On Saturday we had a lovely day out in Lyon with the line dancing club. We were taken by coach with Voyages Clunysois to the new Musée des Confluences.
Arriving at the museum
We arrived quite early, before the crowds. Just as well as the security was horrendous. We were allowed in four at a time through the bag search and metal detector. By mid afternoon there was a queue of Disneyland proportions outside and another long queue at the ticket desk. (Tip: buy your ticket online and you can jump the queue). Goodness knows what it will be like in the holidays.
The exhibitions are upstairs, the first floor being devoted to the temporary exhibitions. We started with ‘African pots’ and soon moved on to ‘Shoes’ (yawn) and some weird videos of ‘Contemporary Dance’ which I suppose might have been more interesting if we had bothered to ask for headphones. The exhibition that most people had gone to see was ‘Antartica’ (long queues in the afternoon) with displays of life in subzero temperatures and a sort of 360° film à la David Attenborough with penguins leaping in and out of the sea. I particularly liked the seals wending their way through the ice floes. The rooms were so dark it was difficult to find the way out.
As for the permanent exhibition there was a seemingly random selection of museum artefacts, from dinosaurs to stuffed animals to Egyptian mummies and Cambodian buddhas, with a lot of airy fairy philosophy which boils down to the fact that humans are just passing through this world and we are all basically the same.
A mammoth found locally
and a mosasaure
The ‘Origin of the Universe’ was quite interesting and a lack of comfy seating elsewhere led me to sleep through three showings of a video about the big bang theory. There were a few seats amongst the exhibits but the cavernous corridors and halls were bereft of benches, except for a sloping stainless steel thing outside the first floor toilets which I kept sliding off. The floor was the better option.
But don’t take any notice of what I say. The exhibitions were good but a bit of a mishmash. To my mind there are still teething troubles and irritations. The permanent exhibits had English translations that were so faint they were difficult to read. However I couldn’t fault their English (my normal gripe in French museums) except once – “All primates are not monkeys“. Some of the exhibits in ‘Societies’ were protected by beams from above which set off the alarm if you happened to lean over to read the descriptions. However you were welcome to touch a dinosaur skull, a mummified cat and a rock from the moon.

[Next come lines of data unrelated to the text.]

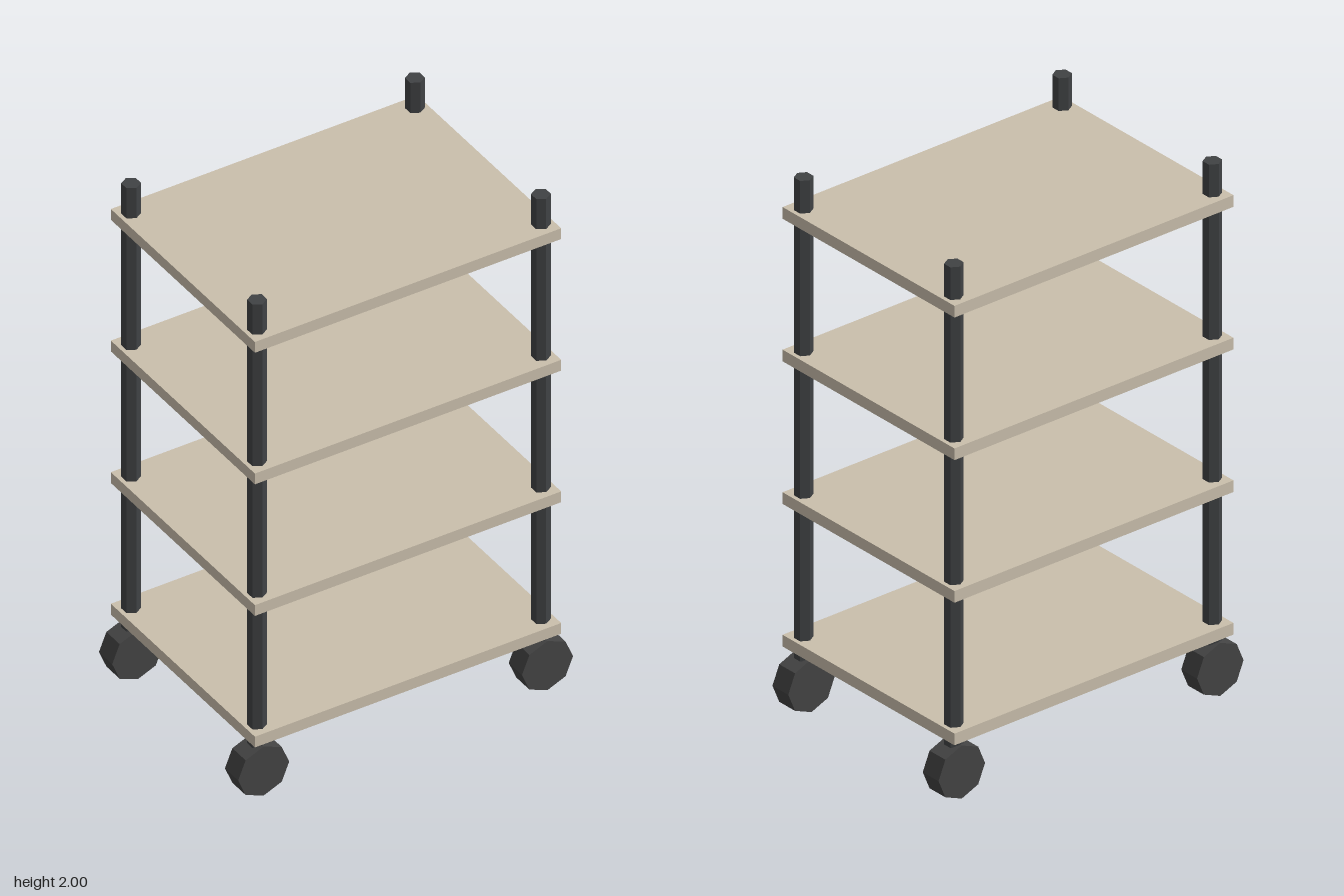
import * as THREE from 'three';

export function createModel() {
  const group = new THREE.Group();
  const material = (name, color) => {
    const m = new THREE.MeshStandardMaterial({ color, flatShading: true });
    m.name = name;
    return m;
  };
  const wood = material('pale wood', 0xcabfac);
  const metal = material('dark metal', 0x404244);
  const rubber = material('dark rubber', 0x444444);

  const add = (name, geometry, mat, x, y, z) => {
    const mesh = new THREE.Mesh(geometry, mat);
    mesh.name = name;
    mesh.position.set(x, y, z);
    group.add(mesh);
  };

  // Four evenly spaced shelves
  const shelf = new THREE.BoxGeometry(1.2, 0.044, 0.89);
  for (let i = 0; i < 4; i++) add('shelf', shelf, wood, 0, 0.244 + i * 0.537, 0);

  // Six-sided corner posts standing on eight-sided wheels
  const bottom = 0.19, top = 2;
  const post = new THREE.CylinderGeometry(0.033, 0.033, top - bottom, 6);
  const wheel = new THREE.CylinderGeometry(0.1, 0.1, 0.082, 8).rotateX(Math.PI / 2);
  for (const [xName, sx] of [['left', 1], ['right', -1]]) {
    for (const [zName, sz] of [['front', 1], ['back', -1]]) {
      const x = sx * 0.556, z = sz * 0.389;
      add(`${zName} ${xName} post`, post, metal, x, (top + bottom) / 2, z);
      add(`${zName} ${xName} wheel`, wheel, rubber, x, 0.1, z);
    }
  }
  return group;
}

What is undoubtedly spectacular and unmissable is the building itself. Built by an Austrian firm of architects, intriguingly called Himmelb(l)au, it cost about 300 million euros.
It was built at the point where the Rhône and the Saône come together

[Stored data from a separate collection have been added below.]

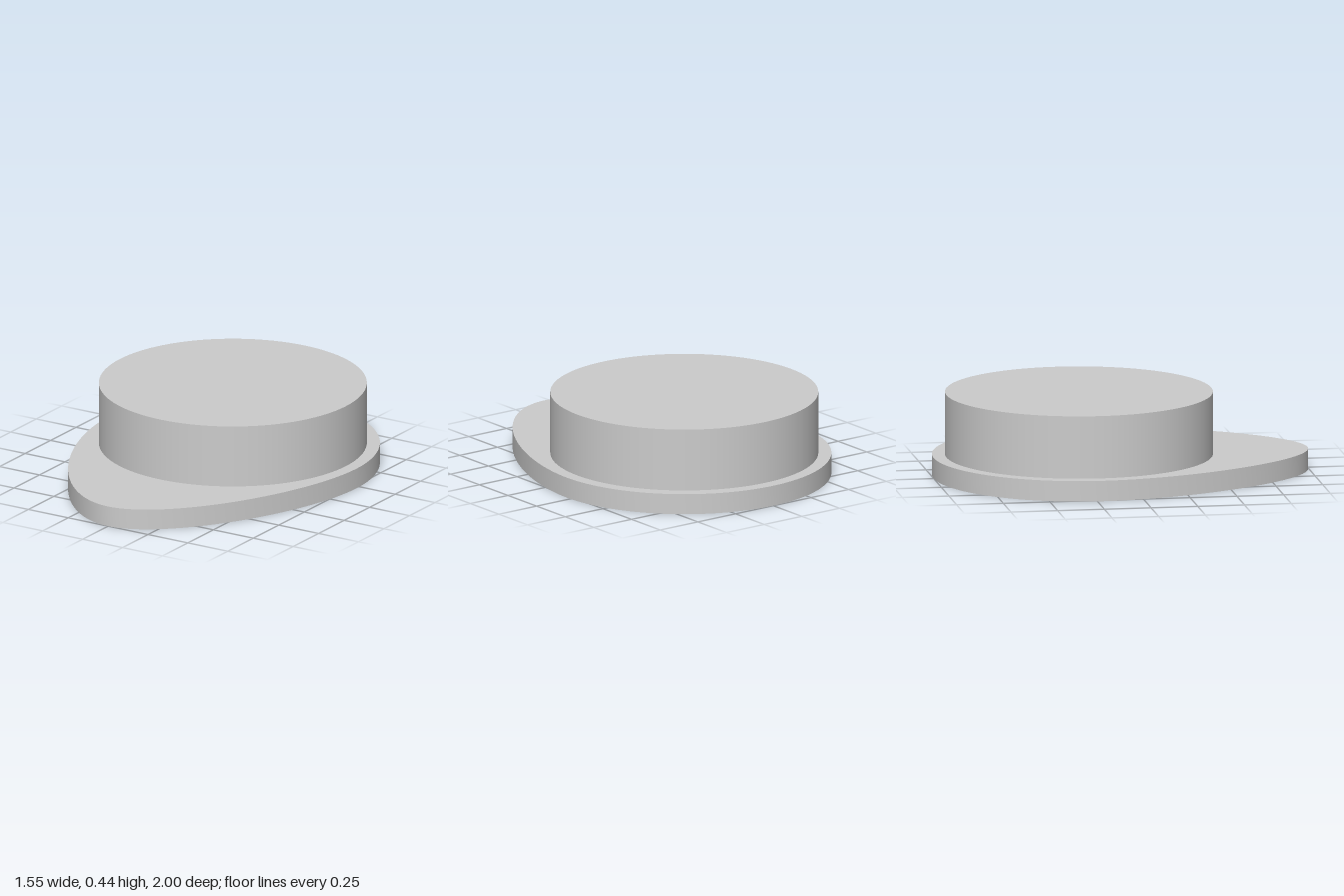
import * as THREE from 'three';
import { toCreasedNormals } from 'three/addons/utils/BufferGeometryUtils.js';

const BASE_HEIGHT = 0.11;
const TOP = 0.445;
const CENTRE_Z = -0.223; // shared centre of the drum and the round back of the base
const BACK_RADIUS = 0.777;
const DRUM_RADIUS = 0.708;

export function createModel() {
  const group = new THREE.Group();
  const material = new THREE.MeshStandardMaterial({ color: 0xcccccc });

  // Egg-shaped base: round at the back, tapering to the front (shape y = -z)
  const egg = new THREE.Shape();
  egg.moveTo(BACK_RADIUS, -CENTRE_Z);
  egg.absarc(0, -CENTRE_Z, BACK_RADIUS, 0, Math.PI, false);
  egg.bezierCurveTo(-BACK_RADIUS, -0.27, -0.36, -1, 0, -1);
  egg.bezierCurveTo(0.36, -1, BACK_RADIUS, -0.27, BACK_RADIUS, -CENTRE_Z);
  const baseGeometry = new THREE.ExtrudeGeometry(egg, {
    depth: BASE_HEIGHT, bevelEnabled: false, curveSegments: 48,
  });
  baseGeometry.rotateX(-Math.PI / 2);
  const base = new THREE.Mesh(toCreasedNormals(baseGeometry, 0.6), material);
  base.name = 'base';
  group.add(base);

  // Round drum standing on the base
  const height = TOP - BASE_HEIGHT;
  const drum = new THREE.Mesh(
    new THREE.CylinderGeometry(DRUM_RADIUS, DRUM_RADIUS, height, 96), material);
  drum.name = 'drum';
  drum.position.set(0, BASE_HEIGHT + height / 2, CENTRE_Z);
  group.add(drum);

  return group;
}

I read that “the turbulance of two rivers coming together created the idea of crystal flowing into a cloud with interruptions in the shape like eddies, full of chaos, complexity and nonlinearity”. It looked like a spaceship to me.
From the south
It’s an exciting building, but not for people with a fear of heights. Chris refused to go down the suspended walkway, or go up to the cafe on the roof to see the incredible views of Lyon. Funnily enough he was not bothered by the glass floor through which you could see people walking far below, underneath the building.
The scary walkway
but there’s an escalator
or you can go down by the stairs
By the way, you don’t need to buy a ticket to get into the museum building, nor to go up to the roof or walk in the gardens. You only need a ticket to enter the galleries and exhibitions.
A windswept walk in the grounds
It was a cold windy day but we went down to explore the garden. If you want you can stand with one foot in each river. There are moorings for boats, and a beautiful pedestrian and tram bridge connects the Confluence to the other side of the Rhône.
A tram crossing the Rhône
After a hard day at the museum, we enjoyed a meal at Brasserie Georges, next to the gare de Perrache. Established in 1836 as a brewery, it soon became one of the largest and most famous brasseries in Europe, seating up to 700 people at a time. Here you can see how skilled French waiters are. The service was quick, efficient and unobtrusive; in the huge main hall the waiters were almost running. And best of all, the meal was delicious.
Our line dancing group at the Brasserie Georges
So, thanks to Cluny Dreams and Voyages Clunysois, it was a brilliant day out!